Progressive bloggers recently met with leaders of Meretz to discuss how to revive the fortunes of the left. They suggested that Meretz is too tied to parliamentary action, that in today’s political climate of attacks on civil liberties and the Arab community, that Meretz should be out on the “street,” leading demonstrations. For example:
Itamar Shaltiel and Yossi Gurvitz said that Meretz cannot limit its work to the Knesset. The real game today is in the public arena, and Meretz is not taking part in it. We argued that Meretz should lead the protests in Jerusalem Jaffa and other places. I said that it’s not enough to vote against the Nakba law, and that they should publicly challenge such bills. Extreme right activists march in Arab towns and neighborhoods. Meretz Knesset Members can use their immunity and lead the protesters in Sheikh Jarrah into the disputed part of the neighborhood, to which the police only allows the settlers.
Former Haaretz Editor David Landau recently wrote that if the “boycott law” is passed, we should boycott the Knesset. He invited the state to prosecute him for these words. This sort of tactic, of challenging anti-democratic legislation, is very common in civil rights campaigns. But for some reason, this thinking is alien to the Zionist Left in Israel. …

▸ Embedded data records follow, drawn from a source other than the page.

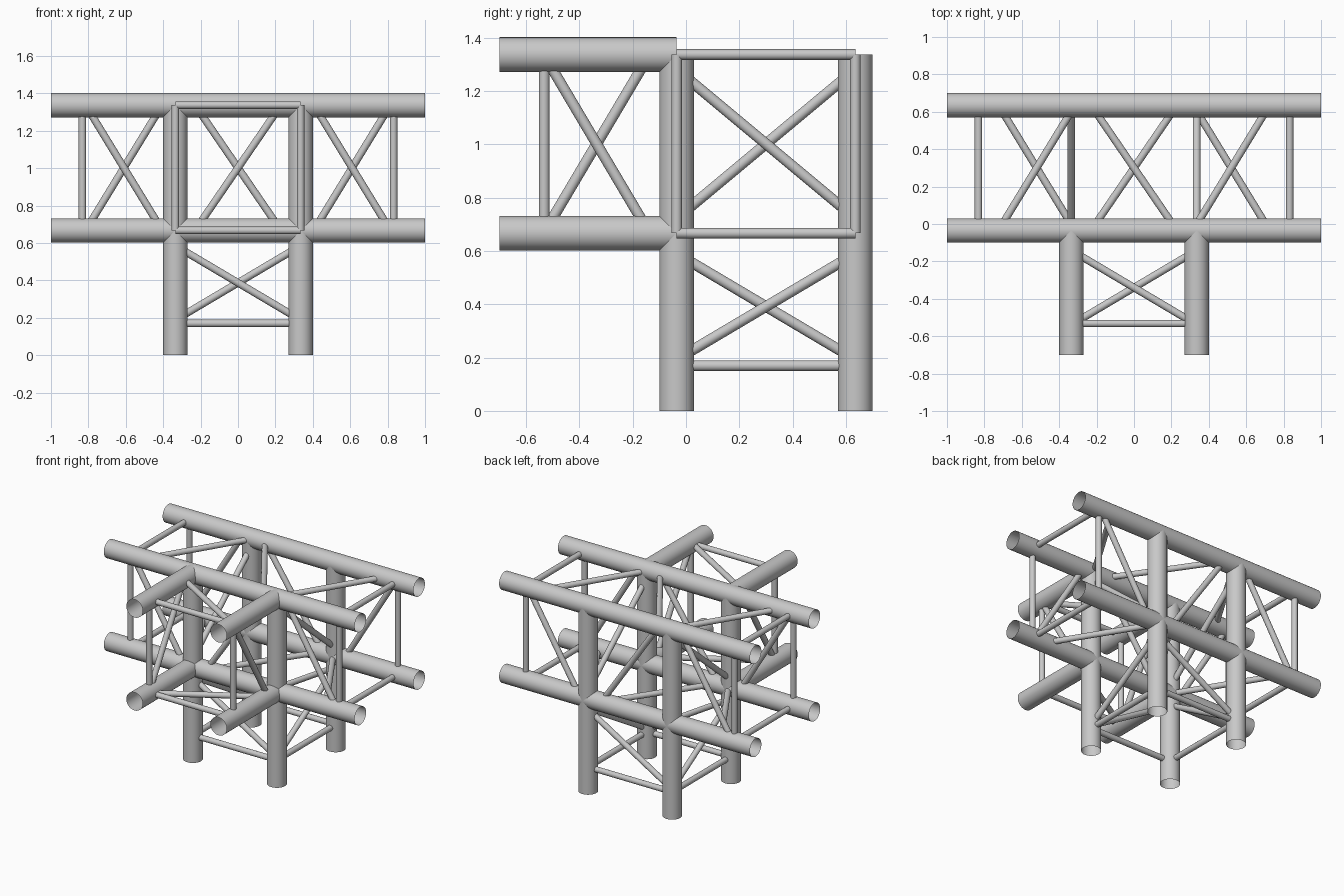
import bpy
import bmesh
from mathutils import Vector

cube = bpy.data.objects.get("Cube")
if cube:
    bpy.data.objects.remove(cube, do_unlink=True)

metal = bpy.data.materials.new("light grey metal")
metal.use_nodes = True
GREY = (0.58, 0.58, 0.58, 1)
metal.diffuse_color = GREY
metal.node_tree.nodes["Principled BSDF"].inputs["Base Color"].default_value = GREY

X, Y, Z = Vector((1, 0, 0)), Vector((0, 1, 0)), Vector((0, 0, 1))
CENTRE = Vector((0, 0.3, 1.002))   # middle of the junction box
H = 0.335                          # half spacing of the main tubes
REACH = 0.295                      # half span of a diagonal, ending inside the tubes
CHORD_R, BRACE_R = 0.065, 0.02


def tube(name, a, b, radius, sides):
    """Open-ended round tube between two points."""
    axis = b - a
    bm = bmesh.new()
    bmesh.ops.create_cone(bm, cap_ends=False, segments=sides,
                          radius1=radius, radius2=radius, depth=axis.length)
    for f in bm.faces:
        f.smooth = True
    mesh = bpy.data.meshes.new(name)
    bm.to_mesh(mesh)
    bm.free()
    mesh.materials.append(metal)
    obj = bpy.data.objects.new(name, mesh)
    obj.location = (a + b) / 2
    obj.rotation_mode = 'QUATERNION'
    obj.rotation_quaternion = axis.to_track_quat('Z', 'Y')
    bpy.context.collection.objects.link(obj)


def chord(name, a, b):
    tube(name, CENTRE + a, CENTRE + b, CHORD_R, 40)


def brace(name, a, b):
    tube(name, CENTRE + a, CENTRE + b, BRACE_R, 20)


# Main tubes: long rails, forward rails and legs
for s in (-1, 1):
    for t in (-1, 1):
        chord("long_rail", -X + Y * H * s + Z * H * t, X + Y * H * s + Z * H * t)
        chord("forward_rail", X * H * s - Y + Z * H * t, X * H * s - Y * H + Z * H * t)
        chord("leg", X * H * s + Y * H * t - Z * CENTRE.z, X * H * s + Y * H * t + Z * H)


def arm(name, out, u, v, parity, mid_u, mid_v, half):
    """End frame and one diagonal on each of the four faces of an arm.

    Corners whose sign product equals parity carry the inner diagonal ends."""
    ring = out * (H + 0.497)
    for s in (-1, 1):
        for face, span, mid in ((u, v, mid_u), (v, u, mid_v)):
            side = face * H * s
            brace(name + "_frame", ring + side - span * H, ring + side + span * H)
            ends = []
            for t in (-1, 1):
                shift = -half if s * t == parity else half
                ends.append(side + span * REACH * t
                            + out * (H + mid + shift * REACH / 0.27))
            brace(name + "_diagonal", *ends)


arm("left_arm", X, Y, Z, -1, 0.275, 0.185, 0.165)
arm("right_arm", -X, Y, Z, 1, 0.275, 0.185, 0.165)
arm("front_arm", -Y, X, Z, -1, 0.3, 0.305, 0.16)
arm("leg_frame", -Z, X, Y, 1, 0.275, 0.28, 0.16)

# Diagonals on the six faces of the junction box
for s in (-1, 1):
    k = 0.185 * REACH / 0.27
    brace("box_face_diagonal", Y * H * s + X * k * s + Z * -REACH,
          Y * H * s - X * k * s + Z * REACH)
    brace("box_level_diagonal", Z * H * s + X * k * s - Y * REACH,
          Z * H * s - X * k * s + Y * REACH)
    k = 0.225 * REACH / 0.27
    brace("box_side_diagonal", X * H * s + Z * k * s - Y * REACH,
          X * H * s - Z * k * s + Y * REACH)
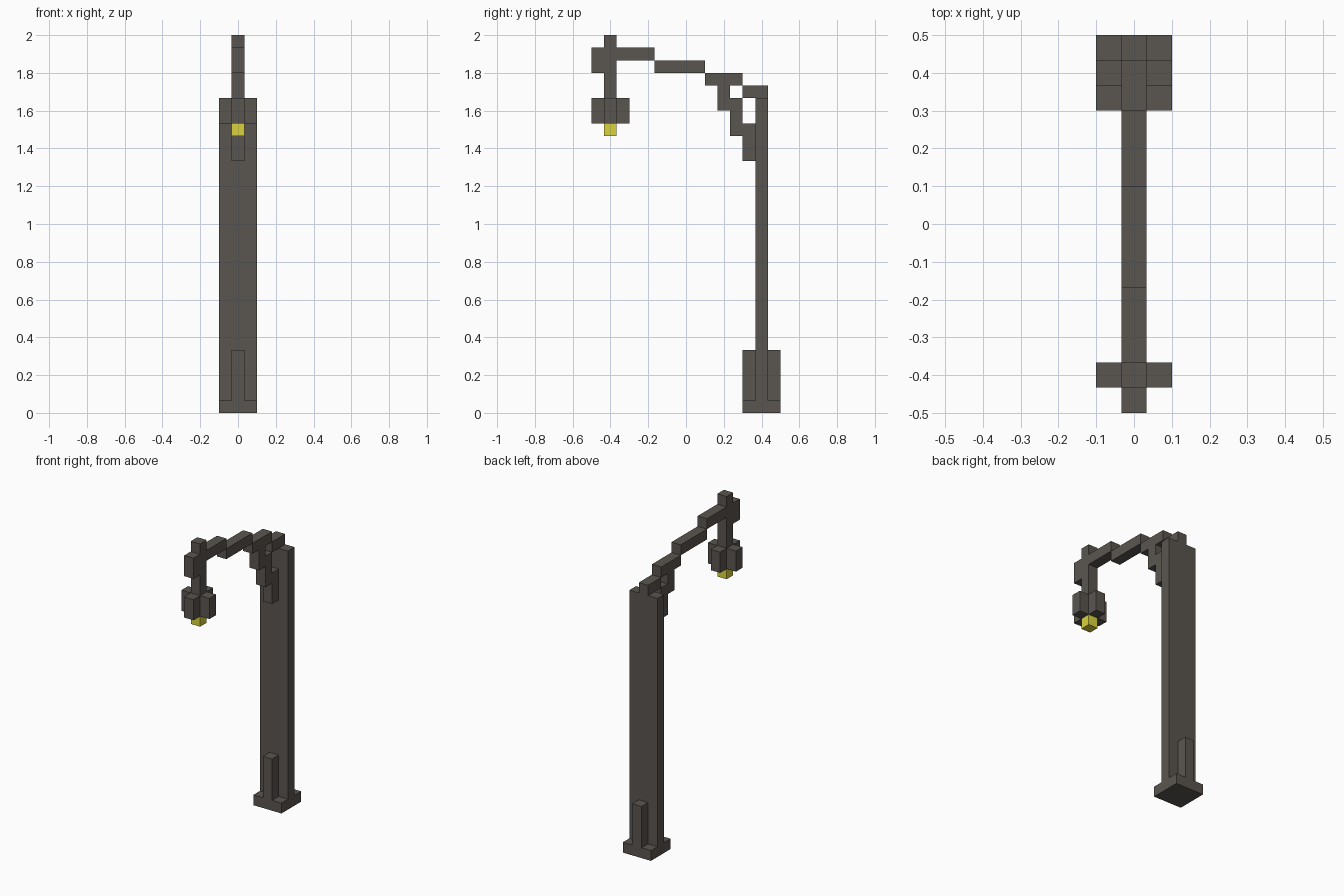
import bpy, bmesh
from mathutils import Matrix, Vector

if "Cube" in bpy.data.objects:
    bpy.data.objects.remove(bpy.data.objects["Cube"])

U = 1 / 15  # one block; the lamp is 3 x 15 x 30 blocks


def material(name, rgb):
    m = bpy.data.materials.new(name)
    m.diffuse_color = (*rgb, 1)
    m.use_nodes = True
    m.node_tree.nodes["Principled BSDF"].inputs["Base Color"].default_value = m.diffuse_color
    return m


IRON = material("dark_iron", (0.102, 0.091, 0.079))
GLOW = material("yellow_glow", (0.708, 0.651, 0.045))


def part(name, boxes, mat=IRON):
    """Boxes are (width, y0, y1, z0, z1) in blocks, centred on x = 0."""
    bm = bmesh.new()
    for w, y0, y1, z0, z1 in boxes:
        size = Vector((w, y1 - y0, z1 - z0)) * U
        centre = Vector((0, (y0 + y1) / 2 - 7.5, (z0 + z1) / 2)) * U
        bmesh.ops.create_cube(bm, size=1, matrix=Matrix.Translation(centre) @ Matrix.Diagonal((*size, 1)))
    me = bpy.data.meshes.new(name)
    bm.to_mesh(me)
    bm.free()
    me.materials.append(mat)
    ob = bpy.data.objects.new(name, me)
    bpy.context.collection.objects.link(ob)
    return ob


# Foot and pole
part("base_plate", [(3, 12, 15, 0, 1)])
part("base_fins", [(1, y, y + 1, 1, 5) for y in (12, 14)])
part("pole", [(3, 13, 14, 1, 25)])
part("pole_cap", [(1, 12, 14, 25, 26)])

# Stepped brace under the arm
part("brace", [(1, 12, 13, 20, 23), (1, 11, 12, 22, 25), (1, 10, 11, 24, 26)])

# Arm rising in steps towards the front
part("arm", [(1, 9, 12, 26, 27), (1, 5, 9, 27, 28), (1, 2, 5, 28, 29)])

# Hanger, its front block, the cross-shaped shade and the bulb
part("hanger", [(1, 1, 2, 25, 30)])
part("hanger_block", [(1, 0, 1, 27, 29)])
part("shade", [(3, 1, 2, 23, 25), (1, 0, 1, 23, 25), (1, 2, 3, 23, 25)])
part("bulb", [(1, 1, 2, 22, 23)], GLOW)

Readers should click here for the entire blogpost. And for a commentary on the dangerous disconnect between Israel’s parliamentary and extra-parliamentary left, by Ron Skolnik, Meretz USA’s executive director, click here.